Cambodian Minister of Foriegn Affairs and International Cooperation Hor Namhong addresses reporters at the Phnom Penh International Airport upon his return from New York on Thursday.
Written by DAP NEWS -- Friday, 02 October 2009
(Post by CAAI News media)
More than US$300 million owed by Cambodia to the US since the US-backed Lon Nol regime might be passed back to Cambodia as development aid, though the US Government must first consider carefully, Hor Namhong, Cambodian Ministry of Foreign Affairs and International Cooperation Minister said on Thursday.
“I asked the US Government to reconsider this debt,” Hor Namhong told reporters at Phnom Penh International Airport after his return from the 64th United Nations Security Council summit in New York. “If this debt cannot be eliminated, it should be reversed as development aid to Cambodia.”
US Secretary of State Hilary Clinton said that “the US Government is focusing on this issue effectively and carefully,” he said.

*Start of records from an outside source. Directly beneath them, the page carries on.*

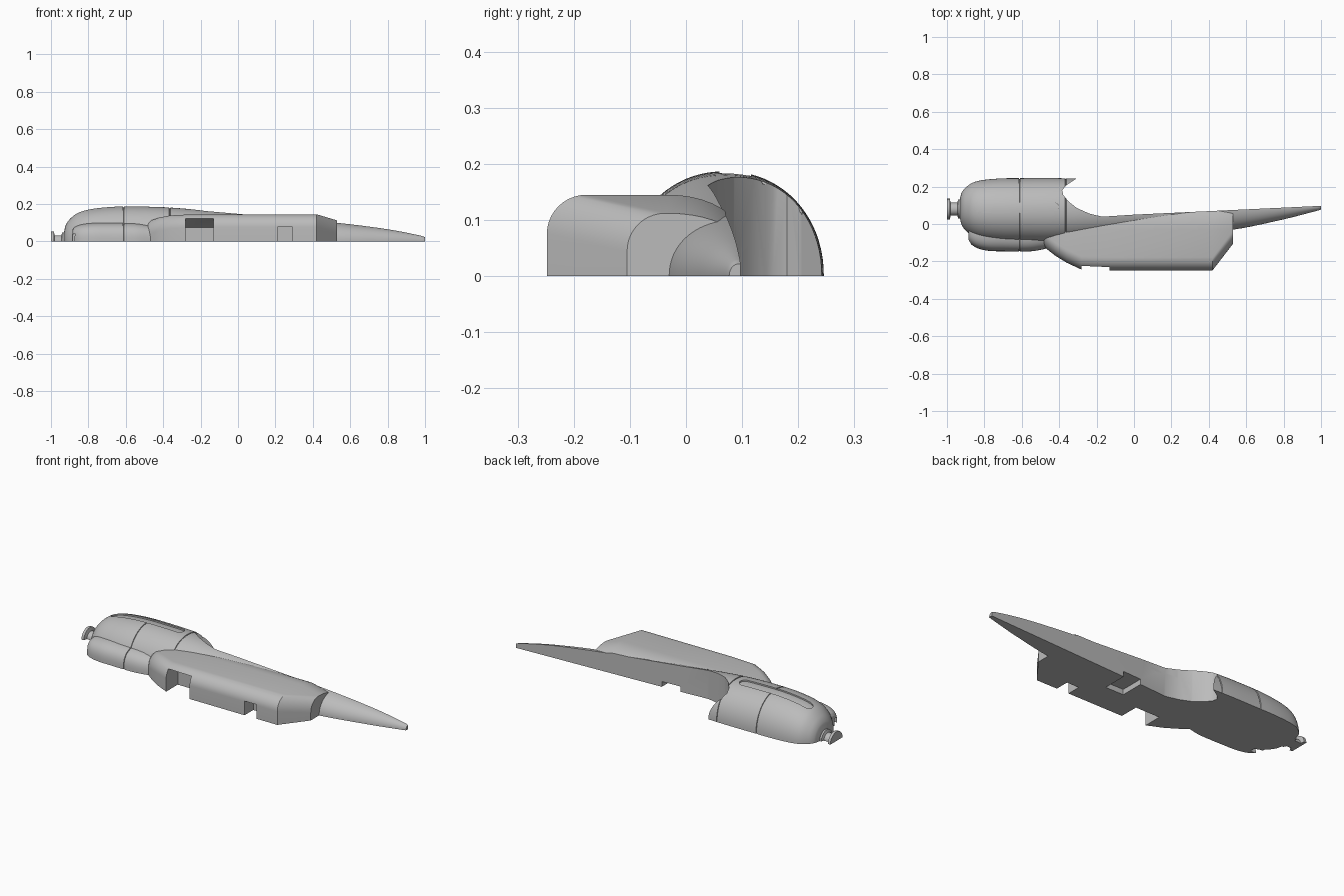
import bpy, bmesh, math

if "Cube" in bpy.data.objects:
    bpy.data.objects.remove(bpy.data.objects["Cube"])

grey = bpy.data.materials.new("plain grey")
grey.use_nodes = True
COL = (0.5, 0.5, 0.5, 1)
grey.diffuse_color = COL
grey.node_tree.nodes["Principled BSDF"].inputs["Base Color"].default_value = COL


def mesh_object(name, bm):
    bmesh.ops.recalc_face_normals(bm, faces=bm.faces)
    if bm.calc_volume(signed=True) < 0:
        bmesh.ops.reverse_faces(bm, faces=bm.faces)
    me = bpy.data.meshes.new(name)
    bm.to_mesh(me)
    bm.free()
    ob = bpy.data.objects.new(name, me)
    bpy.context.collection.objects.link(ob)
    me.materials.append(grey)
    return ob


def loft(name, rings):
    """Skin a list of equal closed rings and cap both ends."""
    bm = bmesh.new()
    rows = [[bm.verts.new(p) for p in ring] for ring in rings]
    n = len(rows[0])
    for a, b in zip(rows, rows[1:]):
        for i in range(n):
            j = (i + 1) % n
            bm.faces.new((a[i], a[j], b[j], b[i]))
    bm.faces.new(rows[0])
    bm.faces.new(rows[-1])
    return mesh_object(name, bm)


def half_ring(x, cy, ry, rz, power=2.0, n=40):
    """Upper half of a superellipse standing on the ground."""
    pts = []
    for i in range(n + 1):
        t = math.pi * i / n
        c, s = math.cos(t), max(math.sin(t), 0)
        pts.append((x, cy + ry * math.copysign(abs(c) ** (2 / power), c),
                    rz * s ** (2 / power) if 0 < i < n else 0))
    return pts


def prism(name, pts, lo, hi, axis="z"):
    """Extrude a 2D outline along z (x, y outline) or x (y, z outline)."""
    put = (lambda p, h: (p[0], p[1], h)) if axis == "z" else (lambda p, h: (h, p[0], p[1]))
    return loft(name, [[put(p, h) for p in pts] for h in (lo, hi)])


def box(name, x0, x1, y0, y1, z0, z1):
    return prism(name, [(x0, y0), (x1, y0), (x1, y1), (x0, y1)], z0, z1)


def boolean(ob, cutter, op="DIFFERENCE"):
    mod = ob.modifiers.new("cut", "BOOLEAN")
    mod.object, mod.operation, mod.solver = cutter, op, "EXACT"
    bpy.context.view_layer.objects.active = ob
    bpy.ops.object.modifier_apply(modifier=mod.name)


def smooth_profile(keys, steps=6):
    """Cubic interpolation of profile rows, with x always increasing."""
    def slope(i, c):
        a, b = keys[max(i - 1, 0)], keys[min(i + 1, len(keys) - 1)]
        return (b[c] - a[c]) / (b[0] - a[0])
    out = []
    for i, (p, q) in enumerate(zip(keys, keys[1:])):
        h = q[0] - p[0]
        for k in range(steps):
            t = k / steps
            row = [p[0] + h * t]
            for c in (1, 2, 3):
                row.append((2 * t**3 - 3 * t**2 + 1) * p[c] + (3 * t**2 - 2 * t**3) * q[c]
                           + h * (t**3 - 2 * t**2 + t) * slope(i, c)
                           + h * (t**3 - t**2) * slope(i + 1, c))
            out.append(row)
    return out + [list(keys[-1])]


def with_seams(rows, seams, depth=0.004):
    """Insert narrow panel grooves in rows of (x, cy, ry, rz)."""
    for s in seams:
        rows = [r for r in rows if abs(r[0] - s) > .004]
        k = next(i for i, r in enumerate(rows) if r[0] > s)
        a, b = rows[k - 1], rows[k]
        new = []
        for off, d in ((-.003, 0), (-.002, depth), (.002, depth), (.003, 0)):
            t = (s + off - a[0]) / (b[0] - a[0])
            r = [p + (q - p) * t for p, q in zip(a, b)]
            new.append([r[0], r[1], r[2] - d, r[3] - d])
        rows[k:k] = new
    return rows


# Main body: blunt dome tapering into the tail (x, centre y, y radius, z radius)
BODY = [(-.93, .082, .055, .05), (-.922, .082, .085, .085), (-.90, .08, .115, .118),
        (-.86, .077, .145, .15), (-.80, .073, .163, .17), (-.70, .071, .173, .183),
        (-.60, .07, .175, .187), (-.40, .07, .175, .183), (-.20, .074, .163, .168),
        (.05, .08, .145, .145), (.30, .085, .13, .122), (.53, .088, .118, .10),
        (.80, .092, .067, .065), (.98, .095, .024, .03), (1.0, .095, .018, .022)]
rows = smooth_profile(BODY)
body = loft("main_body", [half_ring(*r, power=2.1) for r in with_seams(rows, (-.613, -.365))])

# Side pod: rounded box sections between its front edge and the rear wall
POD = [(-.48, -.118, .10), (-.465, -.135, .112), (-.42, -.17, .128), (-.36, -.207, .139),
       (-.28, -.244, .143), (-.15, -.248, .145), (.42, -.248, .145), (.53, -.105, .112)]


def pod_ring(x, yf, h):
    r = min(.07, h * .6)
    ring = [(x, yf, 0)]
    for i in range(11):
        t = math.pi / 2 * i / 10
        ring.append((x, yf + r * (1 - math.cos(t)), h - r + r * math.sin(t)))
    for i in range(11):
        t = math.pi / 2 * i / 10
        ring.append((x, -.03 + .13 * math.sin(t), h * (.45 + .55 * math.cos(t))))
    return ring + [(x, .10, 0)]


pod = loft("side_pod", [pod_ring(*p) for p in POD])

# Low blister beside the dome
BLISTER = [(-.885, -.03, .06, .06), (-.875, -.03, .075, .075), (-.84, -.03, .098, .09),
           (-.78, -.03, .113, .099), (-.70, -.03, .116, .101), (-.55, -.03, .116, .099),
           (-.46, -.03, .10, .088)]
blister = loft("side_blister", [half_ring(*r, power=2.8)
                                for r in with_seams(smooth_profile(BLISTER), (-.613,))])

# Rear wall with its curved bite
WALL = [(1.1, .10), (1.0, .097), (0, .05), (-.17, .039), (-.24, .056), (-.305, .085),
        (-.35, .12), (-.378, .155), (-.384, .18), (-.365, .205), (-.305, .245),
        (-.24, .29), (-.24, .6), (1.1, .6)]
wall = prism("wall_cutter", WALL, -.2, .5)

# Notches in the underside and pod front
dock = box("dock_cutter", 0, .113, -.083, .3, -.1, .03)
big = prism("large_notch_cutter", [(-.4, -.1), (-.14, -.1), (-.14, .075), (-.225, .122),
                                   (-.4, .122)], -.28, -.13, "x")
small = box("small_notch_cutter", .215, .29, -.4, -.17, -.1, .08)
inlet = box("inlet_cutter", -1, -.84, -.105, -.065, -.1, .04)

# Stadium groove along the top of the dome
stadium = []
for cx, a0 in ((-.43, -90), (-.825, 90)):
    for i in range(13):
        a = math.radians(a0 + 15 * i)
        stadium.append((cx + .028 * math.cos(a), .088 + .028 * math.sin(a)))
slot = prism("slot_cutter", stadium, .09, .4)
floor = loft("groove_floor", [half_ring(x, cy, ry - .008, rz - .008, 2.1)
                              for x, cy, ry, rz in rows if -.9 < x < -.35])
boolean(floor, slot, "INTERSECT")

for cutter in (wall, dock, slot):
    boolean(body, cutter)
for cutter in (wall, dock, big, small):
    boolean(pod, cutter)
boolean(blister, inlet)
for cutter in (wall, dock, big, small, inlet, slot):
    bpy.data.objects.remove(cutter)

# Spool-shaped fitting on the nose
SPOOL = [(-1.0, .055), (-.985, .055), (-.98, .034), (-.945, .034), (-.94, .05), (-.91, .05)]
spool = loft("nose_spool", [half_ring(x, .08, r, r * .95, n=24) for x, r in SPOOL])

# Smooth shading with crisp edges
bpy.ops.object.select_all(action="DESELECT")
for ob in (body, pod, blister, floor, spool):
    ob.select_set(True)
    bpy.context.view_layer.objects.active = ob
bpy.ops.object.shade_smooth_by_angle(angle=math.radians(30))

Hor Namhong claimed that “Hillary Clinton admires the democratic system implementation and human rights situation in Cambodia as she said that Cambodia has to continue and keep developing, not to returning backward.”
An opposition Sam Rainsy Party (SRP) Lawmaker and some NGOs have recently criticized democratic system and human right situation in Cambodia.

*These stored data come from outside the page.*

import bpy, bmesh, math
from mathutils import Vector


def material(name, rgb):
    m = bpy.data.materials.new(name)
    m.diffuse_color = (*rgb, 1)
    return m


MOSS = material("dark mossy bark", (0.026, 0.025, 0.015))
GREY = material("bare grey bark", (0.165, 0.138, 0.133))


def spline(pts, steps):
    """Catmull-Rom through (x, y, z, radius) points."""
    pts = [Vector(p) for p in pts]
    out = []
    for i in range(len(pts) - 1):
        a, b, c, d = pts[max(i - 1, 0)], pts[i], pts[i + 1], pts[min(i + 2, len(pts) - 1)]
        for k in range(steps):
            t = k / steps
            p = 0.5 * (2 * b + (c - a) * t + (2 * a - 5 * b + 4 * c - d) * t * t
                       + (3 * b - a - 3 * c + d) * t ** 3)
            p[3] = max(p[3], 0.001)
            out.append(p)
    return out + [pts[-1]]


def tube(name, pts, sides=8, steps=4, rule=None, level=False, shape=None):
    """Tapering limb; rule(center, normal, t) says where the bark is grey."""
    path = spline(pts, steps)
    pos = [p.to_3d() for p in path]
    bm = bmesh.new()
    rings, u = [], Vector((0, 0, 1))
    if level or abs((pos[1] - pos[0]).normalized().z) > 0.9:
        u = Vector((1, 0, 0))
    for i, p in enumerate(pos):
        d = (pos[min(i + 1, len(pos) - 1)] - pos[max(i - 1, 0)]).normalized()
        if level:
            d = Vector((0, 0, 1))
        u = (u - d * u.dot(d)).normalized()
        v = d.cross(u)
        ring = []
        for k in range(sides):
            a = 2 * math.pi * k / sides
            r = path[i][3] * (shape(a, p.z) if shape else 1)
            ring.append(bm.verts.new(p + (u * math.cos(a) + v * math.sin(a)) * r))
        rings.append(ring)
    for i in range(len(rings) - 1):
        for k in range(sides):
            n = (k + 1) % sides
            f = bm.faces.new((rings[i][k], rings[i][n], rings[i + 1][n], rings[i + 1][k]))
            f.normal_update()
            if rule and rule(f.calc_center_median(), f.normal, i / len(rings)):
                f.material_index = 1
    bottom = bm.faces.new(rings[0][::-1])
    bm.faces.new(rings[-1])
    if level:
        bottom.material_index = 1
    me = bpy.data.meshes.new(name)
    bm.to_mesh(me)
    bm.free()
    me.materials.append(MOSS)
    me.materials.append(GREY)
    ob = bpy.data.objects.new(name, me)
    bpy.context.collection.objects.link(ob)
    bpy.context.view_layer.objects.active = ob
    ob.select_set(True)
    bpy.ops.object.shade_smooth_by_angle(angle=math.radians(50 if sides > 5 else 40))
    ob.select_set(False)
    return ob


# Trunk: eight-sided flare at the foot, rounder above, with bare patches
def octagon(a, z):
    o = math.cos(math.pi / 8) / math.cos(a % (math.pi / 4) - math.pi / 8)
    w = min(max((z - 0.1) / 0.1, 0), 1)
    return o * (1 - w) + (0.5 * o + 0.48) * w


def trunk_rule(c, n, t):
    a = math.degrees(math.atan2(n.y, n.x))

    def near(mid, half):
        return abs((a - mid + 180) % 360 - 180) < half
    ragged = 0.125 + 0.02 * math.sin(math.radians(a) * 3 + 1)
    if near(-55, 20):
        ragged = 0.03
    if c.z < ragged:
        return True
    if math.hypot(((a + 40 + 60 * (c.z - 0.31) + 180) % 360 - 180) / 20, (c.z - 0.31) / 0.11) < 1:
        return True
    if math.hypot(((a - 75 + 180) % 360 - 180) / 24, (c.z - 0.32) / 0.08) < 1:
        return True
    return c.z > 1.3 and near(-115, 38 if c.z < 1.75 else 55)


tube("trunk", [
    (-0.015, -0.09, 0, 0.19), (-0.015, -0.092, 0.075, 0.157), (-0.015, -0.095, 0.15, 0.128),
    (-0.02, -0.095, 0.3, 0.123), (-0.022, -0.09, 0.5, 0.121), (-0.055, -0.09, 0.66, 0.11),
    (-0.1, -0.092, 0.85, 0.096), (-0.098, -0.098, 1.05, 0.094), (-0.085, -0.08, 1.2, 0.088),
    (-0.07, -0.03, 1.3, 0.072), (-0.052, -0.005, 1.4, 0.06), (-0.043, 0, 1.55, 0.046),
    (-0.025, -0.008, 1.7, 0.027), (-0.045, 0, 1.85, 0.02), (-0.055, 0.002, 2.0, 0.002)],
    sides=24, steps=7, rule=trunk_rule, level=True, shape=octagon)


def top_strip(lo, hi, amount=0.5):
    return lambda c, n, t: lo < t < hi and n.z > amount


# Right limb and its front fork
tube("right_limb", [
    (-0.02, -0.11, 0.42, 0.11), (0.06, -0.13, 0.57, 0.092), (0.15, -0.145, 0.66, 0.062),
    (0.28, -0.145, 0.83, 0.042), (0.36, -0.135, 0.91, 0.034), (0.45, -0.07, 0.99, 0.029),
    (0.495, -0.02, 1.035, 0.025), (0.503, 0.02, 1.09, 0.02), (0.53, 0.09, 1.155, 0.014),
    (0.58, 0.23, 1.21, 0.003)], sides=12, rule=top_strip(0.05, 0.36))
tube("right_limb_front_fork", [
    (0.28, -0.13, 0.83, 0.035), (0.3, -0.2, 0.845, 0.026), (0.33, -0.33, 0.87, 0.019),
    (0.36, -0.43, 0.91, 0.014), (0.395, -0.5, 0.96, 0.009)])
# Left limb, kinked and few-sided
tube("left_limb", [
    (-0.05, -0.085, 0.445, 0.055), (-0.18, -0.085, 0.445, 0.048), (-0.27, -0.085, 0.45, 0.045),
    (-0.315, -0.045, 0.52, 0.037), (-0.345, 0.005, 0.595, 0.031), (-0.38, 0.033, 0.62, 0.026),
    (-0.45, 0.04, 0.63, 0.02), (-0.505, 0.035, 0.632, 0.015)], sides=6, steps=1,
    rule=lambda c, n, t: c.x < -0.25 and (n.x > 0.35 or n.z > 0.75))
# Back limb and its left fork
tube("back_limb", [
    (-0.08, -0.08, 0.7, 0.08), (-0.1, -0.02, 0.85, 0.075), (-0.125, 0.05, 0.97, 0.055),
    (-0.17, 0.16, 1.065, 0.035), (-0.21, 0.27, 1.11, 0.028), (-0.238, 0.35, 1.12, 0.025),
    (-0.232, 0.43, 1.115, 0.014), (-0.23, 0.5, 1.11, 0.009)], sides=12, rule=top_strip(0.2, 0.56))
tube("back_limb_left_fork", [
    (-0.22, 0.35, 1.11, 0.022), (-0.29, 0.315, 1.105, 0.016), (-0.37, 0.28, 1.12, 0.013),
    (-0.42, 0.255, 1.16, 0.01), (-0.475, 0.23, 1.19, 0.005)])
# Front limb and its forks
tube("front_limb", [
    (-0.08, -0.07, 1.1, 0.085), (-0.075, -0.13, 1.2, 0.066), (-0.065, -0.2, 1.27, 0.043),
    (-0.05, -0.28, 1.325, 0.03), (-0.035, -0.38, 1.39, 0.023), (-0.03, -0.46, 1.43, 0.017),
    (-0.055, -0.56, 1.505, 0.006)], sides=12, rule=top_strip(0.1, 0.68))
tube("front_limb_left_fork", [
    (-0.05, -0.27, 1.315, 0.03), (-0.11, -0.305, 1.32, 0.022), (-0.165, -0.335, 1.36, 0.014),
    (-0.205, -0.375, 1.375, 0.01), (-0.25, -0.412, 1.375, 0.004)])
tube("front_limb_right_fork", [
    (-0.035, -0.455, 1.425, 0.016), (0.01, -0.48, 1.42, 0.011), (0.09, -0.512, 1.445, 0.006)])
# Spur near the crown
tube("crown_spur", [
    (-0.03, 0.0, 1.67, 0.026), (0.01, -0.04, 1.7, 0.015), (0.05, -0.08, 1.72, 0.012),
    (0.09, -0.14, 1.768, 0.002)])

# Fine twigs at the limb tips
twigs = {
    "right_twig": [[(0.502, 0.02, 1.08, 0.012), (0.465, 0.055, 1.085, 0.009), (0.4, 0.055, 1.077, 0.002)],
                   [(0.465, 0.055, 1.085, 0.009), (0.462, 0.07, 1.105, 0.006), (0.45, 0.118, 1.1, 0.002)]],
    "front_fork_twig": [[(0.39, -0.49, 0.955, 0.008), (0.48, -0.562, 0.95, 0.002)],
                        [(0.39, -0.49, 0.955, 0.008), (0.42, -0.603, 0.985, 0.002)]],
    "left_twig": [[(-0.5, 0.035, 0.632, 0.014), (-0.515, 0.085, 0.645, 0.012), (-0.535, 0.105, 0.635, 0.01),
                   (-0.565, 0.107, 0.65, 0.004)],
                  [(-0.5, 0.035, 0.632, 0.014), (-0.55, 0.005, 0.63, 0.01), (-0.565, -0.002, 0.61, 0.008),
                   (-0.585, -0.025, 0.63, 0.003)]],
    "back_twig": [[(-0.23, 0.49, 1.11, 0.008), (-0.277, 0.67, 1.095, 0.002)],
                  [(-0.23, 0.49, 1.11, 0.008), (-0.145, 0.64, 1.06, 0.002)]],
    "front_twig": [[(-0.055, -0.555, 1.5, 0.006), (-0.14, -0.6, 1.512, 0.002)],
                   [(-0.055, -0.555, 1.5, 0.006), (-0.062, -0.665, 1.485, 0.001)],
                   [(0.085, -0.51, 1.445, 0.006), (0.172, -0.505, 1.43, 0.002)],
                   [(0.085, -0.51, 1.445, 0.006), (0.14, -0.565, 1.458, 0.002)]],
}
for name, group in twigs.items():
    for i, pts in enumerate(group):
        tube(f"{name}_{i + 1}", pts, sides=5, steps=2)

Hor Namhong noted that “Only Cambodia in the world allows thousands of NGOs working including NDI and IRI of US working freely in Cambodia.”
SRP Lawmaker Mu Sochua told DAP News Cambodia that she supported all aid to develop Cambodia.
“I strongly reject all claims … that I called on the US government to stop military aid to Cambodia,” Mu Sochua said. “I only called on the US Government to decline entry visas for some military officials indulging in corruption, land abuses and illegal deforestation.”
She added that she called on the US Government to check aid provided to Cambodia goes where it is supposed to. “Elected leaders have not shown yet enough democratic and human rights implementation, and especially elected candidates must have a real conscience to improve.”
Some news agencies previously quoted Mu Sochua’s as saying in the US that she called on the US Government to stop military aid to Cambodia.
Hor Namhong told Hillary Clinton to clearly distinguish between crackdowns on free speech and criminal defamation cases.
Apart from bilateral talking with US Secretary of State, Hor Namhong also participated in the UN Security Council summit discussions on the world economic crisis, food crisis, climate change and other issues.
“Since 2004, the US has sought to strengthen and expand its bilateral defense relationship with Cambo-dia,” a US embassy in Phnom Penh statement said. “Our cooperation focuses on international peacekeeping, counterterrorism, counter narcotics, border and maritime security, humanitarian assistance, disaster relief operation, and defense sector reform. Our goals are to develop the capabilities of the Royal Cambodian Armed Forces (RCAF) in these areas, while encouraging Cambodia’s commitment to the rule of law, transparency in governance, sustained democratic development, and respect for human rights.”
Since 2006, Cambodia has received approximately US$4.5 million worth of equipment and technical assistance through the Foreign Military Financing (FMF) program. The US has also provided humanitarian assistance. Since 2005, the US Army, Navy, and Marine Corps have helped to build and republish schools and medical clinics throughout the country.
US military medics and dentists have also worked with their RCAF counterparts to provide free health care to some of the most isolated and impoverished communities in Cambodia.